offfstock - Fotolia
The Malaysian government will work with Chinese technology giant Huawei to deepen its capabilities in combatting cyber threats that have been plaguing the country in recent months.
By submitting your personal information, you agree that TechTarget and its partners may contact you regarding relevant content, products and special offers.
As part of the collaboration, Malaysia’s cyber security agency, CyberSecurity Malaysia, will establish a joint steering committee with Huawei that will meet twice a year to discuss issues such as cyber security standards and approaches in fending off cyber threats. A taskforce from both organisations will be tasked to execute all decisions made by the committee.
In October 2017, Malaysia was hit by one of the biggest data breaches in the country when the personal data of more than 46 million mobile phone users was reportedly leaked online.
The leaked data comprised personal details, such as e-mail and billing addresses, as well as SIM card information of pre-paid and post-paid mobile subscribers of at least 12 telcos and mobile virtual network operators.
Speaking at the opening of a Huawei event in Kuala Lumpur on 9 November 2017, Malaysia’s deputy prime minister Ahmad Zahid Hamidi noted that even as the country gears up to tap into the digital economy, there is a need to secure its digital infrastructure.
CyberSecurity Malaysia CEO Haji Amirudin Bin Abdul Wahab agreed, noting that the country needs to continue to be proactive in identifying and working with industry players to harness the expertise and support needed to ensure a safer and more secure cyber space.
“Our partnership with Huawei is aligned to our cyber security efforts with the nation’s digital agenda, and will strengthen our capabilities in reinforcing the nation’s cyber defences to protect against escalating cyber threats. To thrive in a digital economy, cyber security needs to be at the core of our digital transformation strategy,” he added.
Read more about cyber security in ASEAN
- Nearly one-fifth of small businesses in Singapore targeted by ransomware last year had to shut down their business operations.

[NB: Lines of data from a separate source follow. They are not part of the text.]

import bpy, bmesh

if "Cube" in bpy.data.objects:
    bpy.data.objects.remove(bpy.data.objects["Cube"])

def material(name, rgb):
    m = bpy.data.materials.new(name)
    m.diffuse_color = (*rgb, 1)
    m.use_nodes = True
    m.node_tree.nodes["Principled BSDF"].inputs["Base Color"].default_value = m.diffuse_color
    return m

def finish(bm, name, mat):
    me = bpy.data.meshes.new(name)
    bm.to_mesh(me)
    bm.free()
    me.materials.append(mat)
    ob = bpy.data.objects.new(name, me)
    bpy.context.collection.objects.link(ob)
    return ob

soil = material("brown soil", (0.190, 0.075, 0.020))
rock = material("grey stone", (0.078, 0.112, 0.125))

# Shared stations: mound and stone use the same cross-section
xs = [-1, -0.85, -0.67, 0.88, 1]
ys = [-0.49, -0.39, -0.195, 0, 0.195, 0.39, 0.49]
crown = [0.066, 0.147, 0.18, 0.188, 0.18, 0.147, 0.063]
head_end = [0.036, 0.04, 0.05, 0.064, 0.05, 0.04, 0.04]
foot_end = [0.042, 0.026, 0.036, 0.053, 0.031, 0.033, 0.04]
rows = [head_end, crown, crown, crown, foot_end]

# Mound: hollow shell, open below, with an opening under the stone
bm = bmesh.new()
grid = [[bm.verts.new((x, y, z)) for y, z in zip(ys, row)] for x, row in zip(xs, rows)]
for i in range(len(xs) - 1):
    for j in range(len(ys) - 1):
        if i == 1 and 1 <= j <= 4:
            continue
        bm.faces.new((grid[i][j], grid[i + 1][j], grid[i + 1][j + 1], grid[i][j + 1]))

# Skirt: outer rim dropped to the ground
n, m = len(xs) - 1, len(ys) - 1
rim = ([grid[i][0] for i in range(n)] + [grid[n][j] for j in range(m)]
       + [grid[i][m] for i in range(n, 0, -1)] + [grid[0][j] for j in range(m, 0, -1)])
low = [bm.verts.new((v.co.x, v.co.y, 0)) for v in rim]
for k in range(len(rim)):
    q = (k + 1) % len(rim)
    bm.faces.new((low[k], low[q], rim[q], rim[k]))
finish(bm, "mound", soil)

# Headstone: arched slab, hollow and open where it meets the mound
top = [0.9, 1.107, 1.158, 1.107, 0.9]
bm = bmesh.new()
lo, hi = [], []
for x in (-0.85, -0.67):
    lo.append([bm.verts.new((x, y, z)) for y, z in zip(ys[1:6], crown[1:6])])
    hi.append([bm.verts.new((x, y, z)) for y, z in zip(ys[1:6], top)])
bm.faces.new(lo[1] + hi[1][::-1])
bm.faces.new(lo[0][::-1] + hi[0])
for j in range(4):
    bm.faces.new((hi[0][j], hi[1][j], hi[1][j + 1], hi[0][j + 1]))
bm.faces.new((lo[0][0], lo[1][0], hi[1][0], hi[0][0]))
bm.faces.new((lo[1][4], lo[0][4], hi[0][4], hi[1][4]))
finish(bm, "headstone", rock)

- Darktrace’s Asia-Pacific managing director, Sanjay Aurora, offers insights on what organisations can do to reverse the odds against them in combatting cyber threats.
- Coordination is vital to ensure that ASEAN’s cyber security efforts are focused, effective and in synergy with one another.
- The computer networks of two universities in Singapore were breached in April 2017 by hackers looking to steal information related to government or research.
With cyber security talent a key ingredient for any government-led cyber security initiative to succeed, Huawei said it will help to develop Malaysia’s cyber security players through the Cyber Security Malaysia Collaborative Partner programme and training courses. It will also assist in promoting cyber security awareness at both national and international levels.
In the latest Global Cybersecurity Index released by the International Telecommunication Union (ITU), Malaysia ranked third globally behind Singapore and the US in terms of its commitment to cyber security. Malaysia’s creation of a certification body in Cybersecurity Malaysia was credited for its good ranking in the index, which was first launched in 2014.
Brahima Sanou, director of the ITU’s telecommunication development bureau, said: “As the global community rapidly embraces ICT as a key enabler for social and economic development, it is vital that cyber security is made an integral and indivisible part of the digital transformation.
“We continue to encourage governments to consider national policies that take into account cyber security so that everyone can reap the benefits of the online world.”